▶ **Supplied records**
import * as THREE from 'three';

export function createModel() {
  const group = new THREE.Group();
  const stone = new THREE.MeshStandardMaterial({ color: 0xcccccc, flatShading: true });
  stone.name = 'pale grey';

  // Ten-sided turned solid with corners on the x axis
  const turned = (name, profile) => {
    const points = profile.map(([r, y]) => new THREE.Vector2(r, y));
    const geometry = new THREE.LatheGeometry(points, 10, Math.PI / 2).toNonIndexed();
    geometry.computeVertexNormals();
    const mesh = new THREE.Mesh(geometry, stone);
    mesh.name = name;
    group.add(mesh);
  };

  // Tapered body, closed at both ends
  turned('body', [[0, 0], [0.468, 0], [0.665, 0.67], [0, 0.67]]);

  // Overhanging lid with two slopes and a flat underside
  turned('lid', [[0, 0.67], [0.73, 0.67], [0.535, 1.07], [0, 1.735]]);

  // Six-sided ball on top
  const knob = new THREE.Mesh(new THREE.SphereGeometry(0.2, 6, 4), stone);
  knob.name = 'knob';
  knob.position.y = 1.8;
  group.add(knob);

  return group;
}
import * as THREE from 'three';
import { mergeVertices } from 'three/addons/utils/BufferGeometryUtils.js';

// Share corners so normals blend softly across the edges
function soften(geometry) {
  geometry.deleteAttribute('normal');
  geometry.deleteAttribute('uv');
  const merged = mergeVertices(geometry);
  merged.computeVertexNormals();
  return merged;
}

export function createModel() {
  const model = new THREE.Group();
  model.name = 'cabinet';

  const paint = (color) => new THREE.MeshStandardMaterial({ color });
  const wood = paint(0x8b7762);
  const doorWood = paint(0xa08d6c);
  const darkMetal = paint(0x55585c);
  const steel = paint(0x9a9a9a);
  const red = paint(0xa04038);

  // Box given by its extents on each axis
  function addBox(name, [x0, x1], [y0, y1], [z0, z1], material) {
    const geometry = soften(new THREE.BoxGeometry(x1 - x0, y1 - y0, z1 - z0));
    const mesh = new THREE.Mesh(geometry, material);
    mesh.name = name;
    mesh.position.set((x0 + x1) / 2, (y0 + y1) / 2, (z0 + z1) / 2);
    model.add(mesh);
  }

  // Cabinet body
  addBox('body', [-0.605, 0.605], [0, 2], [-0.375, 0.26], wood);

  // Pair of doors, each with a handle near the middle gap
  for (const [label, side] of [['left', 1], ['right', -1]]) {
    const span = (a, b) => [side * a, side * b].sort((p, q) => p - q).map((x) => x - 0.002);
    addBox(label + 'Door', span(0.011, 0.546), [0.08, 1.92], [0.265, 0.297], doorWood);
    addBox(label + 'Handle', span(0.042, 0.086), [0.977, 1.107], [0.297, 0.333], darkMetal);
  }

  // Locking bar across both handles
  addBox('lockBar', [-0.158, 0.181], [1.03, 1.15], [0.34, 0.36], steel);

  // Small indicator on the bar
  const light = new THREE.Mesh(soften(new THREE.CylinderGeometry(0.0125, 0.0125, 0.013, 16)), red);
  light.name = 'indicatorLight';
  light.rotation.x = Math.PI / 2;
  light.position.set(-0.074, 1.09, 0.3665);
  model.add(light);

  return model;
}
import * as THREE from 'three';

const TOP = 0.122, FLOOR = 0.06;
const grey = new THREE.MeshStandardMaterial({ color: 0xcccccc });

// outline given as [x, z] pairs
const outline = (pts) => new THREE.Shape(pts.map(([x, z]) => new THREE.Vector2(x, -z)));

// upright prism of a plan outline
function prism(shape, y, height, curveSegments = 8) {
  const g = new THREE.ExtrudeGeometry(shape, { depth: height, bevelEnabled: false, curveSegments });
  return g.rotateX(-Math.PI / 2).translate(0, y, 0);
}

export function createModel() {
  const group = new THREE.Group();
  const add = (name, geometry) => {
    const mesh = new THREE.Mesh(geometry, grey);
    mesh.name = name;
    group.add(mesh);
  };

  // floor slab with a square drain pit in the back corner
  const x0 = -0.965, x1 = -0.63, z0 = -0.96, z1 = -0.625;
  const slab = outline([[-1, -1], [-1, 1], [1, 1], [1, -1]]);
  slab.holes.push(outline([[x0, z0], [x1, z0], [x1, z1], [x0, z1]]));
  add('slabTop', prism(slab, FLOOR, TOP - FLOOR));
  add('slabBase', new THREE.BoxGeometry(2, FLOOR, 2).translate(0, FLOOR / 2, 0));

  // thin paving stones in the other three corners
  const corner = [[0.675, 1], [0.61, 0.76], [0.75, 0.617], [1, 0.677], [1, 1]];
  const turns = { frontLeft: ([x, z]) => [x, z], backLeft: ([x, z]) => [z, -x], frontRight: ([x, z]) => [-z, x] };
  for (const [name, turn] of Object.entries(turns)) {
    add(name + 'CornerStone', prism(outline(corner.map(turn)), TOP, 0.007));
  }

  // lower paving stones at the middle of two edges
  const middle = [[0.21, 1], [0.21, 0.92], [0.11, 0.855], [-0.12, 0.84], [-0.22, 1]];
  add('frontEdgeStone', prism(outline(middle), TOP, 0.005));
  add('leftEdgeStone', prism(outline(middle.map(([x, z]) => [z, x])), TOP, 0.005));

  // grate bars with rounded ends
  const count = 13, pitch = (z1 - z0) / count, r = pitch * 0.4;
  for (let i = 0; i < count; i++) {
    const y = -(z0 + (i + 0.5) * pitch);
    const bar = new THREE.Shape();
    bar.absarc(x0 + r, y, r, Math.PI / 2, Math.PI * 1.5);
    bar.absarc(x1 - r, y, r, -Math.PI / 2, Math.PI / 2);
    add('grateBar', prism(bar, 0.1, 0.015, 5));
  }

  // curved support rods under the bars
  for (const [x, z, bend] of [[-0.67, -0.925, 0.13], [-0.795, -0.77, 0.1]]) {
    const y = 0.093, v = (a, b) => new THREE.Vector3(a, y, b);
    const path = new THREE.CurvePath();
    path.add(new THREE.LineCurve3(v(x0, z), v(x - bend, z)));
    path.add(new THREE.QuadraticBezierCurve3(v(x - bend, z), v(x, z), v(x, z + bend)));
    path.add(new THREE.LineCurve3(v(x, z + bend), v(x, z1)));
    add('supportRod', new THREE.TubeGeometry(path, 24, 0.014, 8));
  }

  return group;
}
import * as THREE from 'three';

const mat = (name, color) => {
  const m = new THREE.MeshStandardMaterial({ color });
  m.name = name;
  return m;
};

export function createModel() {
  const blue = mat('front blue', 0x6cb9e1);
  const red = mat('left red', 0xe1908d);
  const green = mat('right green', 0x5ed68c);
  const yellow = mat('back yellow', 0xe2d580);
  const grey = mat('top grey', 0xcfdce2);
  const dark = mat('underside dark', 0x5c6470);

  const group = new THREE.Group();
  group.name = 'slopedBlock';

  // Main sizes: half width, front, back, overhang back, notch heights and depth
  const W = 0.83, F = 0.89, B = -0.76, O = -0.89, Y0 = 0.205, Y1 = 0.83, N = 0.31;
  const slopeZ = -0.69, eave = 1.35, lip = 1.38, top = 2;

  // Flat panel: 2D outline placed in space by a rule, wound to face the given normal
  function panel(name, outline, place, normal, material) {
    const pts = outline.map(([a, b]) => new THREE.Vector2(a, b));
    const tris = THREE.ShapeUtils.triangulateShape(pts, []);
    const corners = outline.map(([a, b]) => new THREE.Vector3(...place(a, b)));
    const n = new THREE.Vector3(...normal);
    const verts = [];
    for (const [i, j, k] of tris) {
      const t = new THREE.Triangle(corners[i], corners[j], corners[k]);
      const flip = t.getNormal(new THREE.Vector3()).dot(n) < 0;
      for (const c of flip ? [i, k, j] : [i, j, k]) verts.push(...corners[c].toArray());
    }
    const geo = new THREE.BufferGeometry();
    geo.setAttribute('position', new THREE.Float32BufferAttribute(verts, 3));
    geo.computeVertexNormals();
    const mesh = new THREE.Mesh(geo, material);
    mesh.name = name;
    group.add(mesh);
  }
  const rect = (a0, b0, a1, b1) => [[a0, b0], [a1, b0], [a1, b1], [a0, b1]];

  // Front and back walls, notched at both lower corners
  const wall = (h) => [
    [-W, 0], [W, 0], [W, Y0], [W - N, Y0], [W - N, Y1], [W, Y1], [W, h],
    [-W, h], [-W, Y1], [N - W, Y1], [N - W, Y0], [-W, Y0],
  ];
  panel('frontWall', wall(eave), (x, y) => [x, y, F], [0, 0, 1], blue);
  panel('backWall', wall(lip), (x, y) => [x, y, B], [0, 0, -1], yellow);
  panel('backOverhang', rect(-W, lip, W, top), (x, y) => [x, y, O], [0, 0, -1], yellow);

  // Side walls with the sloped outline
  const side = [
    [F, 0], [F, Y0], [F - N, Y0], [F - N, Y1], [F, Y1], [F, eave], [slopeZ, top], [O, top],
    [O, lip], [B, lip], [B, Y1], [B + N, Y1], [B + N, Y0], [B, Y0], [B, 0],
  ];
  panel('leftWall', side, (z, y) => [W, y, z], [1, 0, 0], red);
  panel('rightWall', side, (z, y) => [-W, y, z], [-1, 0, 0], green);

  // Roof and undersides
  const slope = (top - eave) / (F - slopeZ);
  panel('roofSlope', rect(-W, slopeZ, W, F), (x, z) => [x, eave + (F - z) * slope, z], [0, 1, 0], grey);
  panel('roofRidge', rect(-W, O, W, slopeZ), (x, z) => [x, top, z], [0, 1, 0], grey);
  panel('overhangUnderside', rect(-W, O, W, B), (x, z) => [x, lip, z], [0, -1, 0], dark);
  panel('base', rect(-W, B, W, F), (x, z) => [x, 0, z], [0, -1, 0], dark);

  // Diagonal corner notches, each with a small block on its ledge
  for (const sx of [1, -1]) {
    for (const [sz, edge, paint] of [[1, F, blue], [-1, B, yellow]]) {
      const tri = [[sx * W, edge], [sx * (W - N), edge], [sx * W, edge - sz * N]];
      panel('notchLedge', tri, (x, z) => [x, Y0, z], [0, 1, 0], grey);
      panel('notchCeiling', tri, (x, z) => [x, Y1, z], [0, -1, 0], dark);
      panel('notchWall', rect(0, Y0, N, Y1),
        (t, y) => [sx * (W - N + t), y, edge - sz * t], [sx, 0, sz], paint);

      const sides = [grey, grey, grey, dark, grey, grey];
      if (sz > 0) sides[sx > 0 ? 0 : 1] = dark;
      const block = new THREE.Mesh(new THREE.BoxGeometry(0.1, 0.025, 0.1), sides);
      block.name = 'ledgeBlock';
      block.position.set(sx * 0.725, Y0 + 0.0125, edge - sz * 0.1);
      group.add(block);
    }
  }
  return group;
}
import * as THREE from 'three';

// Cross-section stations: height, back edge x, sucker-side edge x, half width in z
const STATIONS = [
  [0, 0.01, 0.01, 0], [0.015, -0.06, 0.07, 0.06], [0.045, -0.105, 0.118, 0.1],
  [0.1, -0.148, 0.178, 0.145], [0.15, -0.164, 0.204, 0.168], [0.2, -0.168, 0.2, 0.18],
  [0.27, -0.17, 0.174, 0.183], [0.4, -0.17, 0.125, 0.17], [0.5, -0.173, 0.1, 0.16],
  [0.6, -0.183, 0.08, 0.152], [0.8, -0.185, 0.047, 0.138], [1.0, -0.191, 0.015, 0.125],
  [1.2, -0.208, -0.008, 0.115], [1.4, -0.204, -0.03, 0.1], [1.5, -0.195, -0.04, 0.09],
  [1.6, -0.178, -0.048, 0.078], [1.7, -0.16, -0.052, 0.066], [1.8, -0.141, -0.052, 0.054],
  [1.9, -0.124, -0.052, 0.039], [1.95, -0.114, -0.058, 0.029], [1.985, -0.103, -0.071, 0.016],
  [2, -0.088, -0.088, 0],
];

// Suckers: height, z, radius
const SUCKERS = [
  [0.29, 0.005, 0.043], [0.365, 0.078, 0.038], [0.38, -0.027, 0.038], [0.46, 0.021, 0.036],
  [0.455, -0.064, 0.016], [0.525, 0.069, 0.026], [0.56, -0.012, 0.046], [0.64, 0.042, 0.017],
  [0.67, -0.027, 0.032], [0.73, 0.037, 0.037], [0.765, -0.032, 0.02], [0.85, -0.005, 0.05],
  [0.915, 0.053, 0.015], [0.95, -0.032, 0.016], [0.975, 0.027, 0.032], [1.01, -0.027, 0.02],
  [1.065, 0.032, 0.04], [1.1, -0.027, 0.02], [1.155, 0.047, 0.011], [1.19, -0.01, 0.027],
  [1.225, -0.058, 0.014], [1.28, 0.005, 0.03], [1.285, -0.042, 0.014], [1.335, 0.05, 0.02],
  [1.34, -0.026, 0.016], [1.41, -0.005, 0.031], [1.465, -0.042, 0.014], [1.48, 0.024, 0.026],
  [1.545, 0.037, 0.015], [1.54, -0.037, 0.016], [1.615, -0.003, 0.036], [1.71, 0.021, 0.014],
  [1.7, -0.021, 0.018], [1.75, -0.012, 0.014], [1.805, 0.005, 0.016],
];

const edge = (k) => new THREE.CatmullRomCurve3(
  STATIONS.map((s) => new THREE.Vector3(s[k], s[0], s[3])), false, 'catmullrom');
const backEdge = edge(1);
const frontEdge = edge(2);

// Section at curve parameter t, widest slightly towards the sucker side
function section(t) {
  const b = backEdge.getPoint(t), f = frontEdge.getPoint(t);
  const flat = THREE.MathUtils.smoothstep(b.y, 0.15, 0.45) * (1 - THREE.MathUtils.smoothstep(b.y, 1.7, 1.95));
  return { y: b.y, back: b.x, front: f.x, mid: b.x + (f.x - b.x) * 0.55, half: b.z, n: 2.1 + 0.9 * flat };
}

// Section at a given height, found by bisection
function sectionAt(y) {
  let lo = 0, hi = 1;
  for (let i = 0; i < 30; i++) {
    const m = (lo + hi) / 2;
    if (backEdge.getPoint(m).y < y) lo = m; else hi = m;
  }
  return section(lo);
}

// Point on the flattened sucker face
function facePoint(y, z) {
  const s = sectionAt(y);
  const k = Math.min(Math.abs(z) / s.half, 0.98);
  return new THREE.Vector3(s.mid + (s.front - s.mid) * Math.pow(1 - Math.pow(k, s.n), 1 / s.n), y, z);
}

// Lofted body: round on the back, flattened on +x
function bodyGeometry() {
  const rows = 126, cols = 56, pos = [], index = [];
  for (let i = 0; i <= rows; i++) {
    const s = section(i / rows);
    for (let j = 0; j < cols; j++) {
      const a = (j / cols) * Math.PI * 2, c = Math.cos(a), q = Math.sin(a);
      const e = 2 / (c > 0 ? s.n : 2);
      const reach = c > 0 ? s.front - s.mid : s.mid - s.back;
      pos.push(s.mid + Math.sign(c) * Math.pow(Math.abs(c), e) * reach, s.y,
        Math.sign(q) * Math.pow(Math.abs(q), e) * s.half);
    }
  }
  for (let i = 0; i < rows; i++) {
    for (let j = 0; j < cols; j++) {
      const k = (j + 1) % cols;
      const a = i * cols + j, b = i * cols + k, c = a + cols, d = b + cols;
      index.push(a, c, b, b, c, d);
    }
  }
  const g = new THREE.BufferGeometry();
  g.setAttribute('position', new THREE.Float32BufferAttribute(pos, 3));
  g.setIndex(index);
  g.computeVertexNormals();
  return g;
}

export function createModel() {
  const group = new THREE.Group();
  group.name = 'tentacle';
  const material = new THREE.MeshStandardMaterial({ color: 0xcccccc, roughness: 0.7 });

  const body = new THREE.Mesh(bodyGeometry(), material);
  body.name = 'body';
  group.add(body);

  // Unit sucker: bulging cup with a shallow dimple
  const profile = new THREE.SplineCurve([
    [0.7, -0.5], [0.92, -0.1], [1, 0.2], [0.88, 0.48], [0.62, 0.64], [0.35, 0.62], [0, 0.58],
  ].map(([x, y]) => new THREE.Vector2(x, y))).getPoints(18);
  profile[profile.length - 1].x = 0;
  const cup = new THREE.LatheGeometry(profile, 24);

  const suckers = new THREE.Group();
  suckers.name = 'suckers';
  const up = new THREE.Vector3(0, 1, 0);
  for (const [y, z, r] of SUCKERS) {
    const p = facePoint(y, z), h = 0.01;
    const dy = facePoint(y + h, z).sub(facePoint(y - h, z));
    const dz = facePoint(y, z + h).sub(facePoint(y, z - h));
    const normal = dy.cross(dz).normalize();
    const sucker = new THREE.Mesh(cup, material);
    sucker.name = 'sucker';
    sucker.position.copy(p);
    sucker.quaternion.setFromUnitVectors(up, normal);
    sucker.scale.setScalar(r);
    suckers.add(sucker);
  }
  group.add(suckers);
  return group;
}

▶ **Aim of the exercise**
Looking back over the data above, restate word for word the lines that begin at the line with "at both ends" and end at the line with "1.07], [0, 1.735]]);", inclusive.

▶ **Exercise response**
  // Tapered body, closed at both ends
  turned('body', [[0, 0], [0.468, 0], [0.665, 0.67], [0, 0.67]]);

  // Overhanging lid with two slopes and a flat underside
  turned('lid', [[0, 0.67], [0.73, 0.67], [0.535, 1.07], [0, 1.735]]);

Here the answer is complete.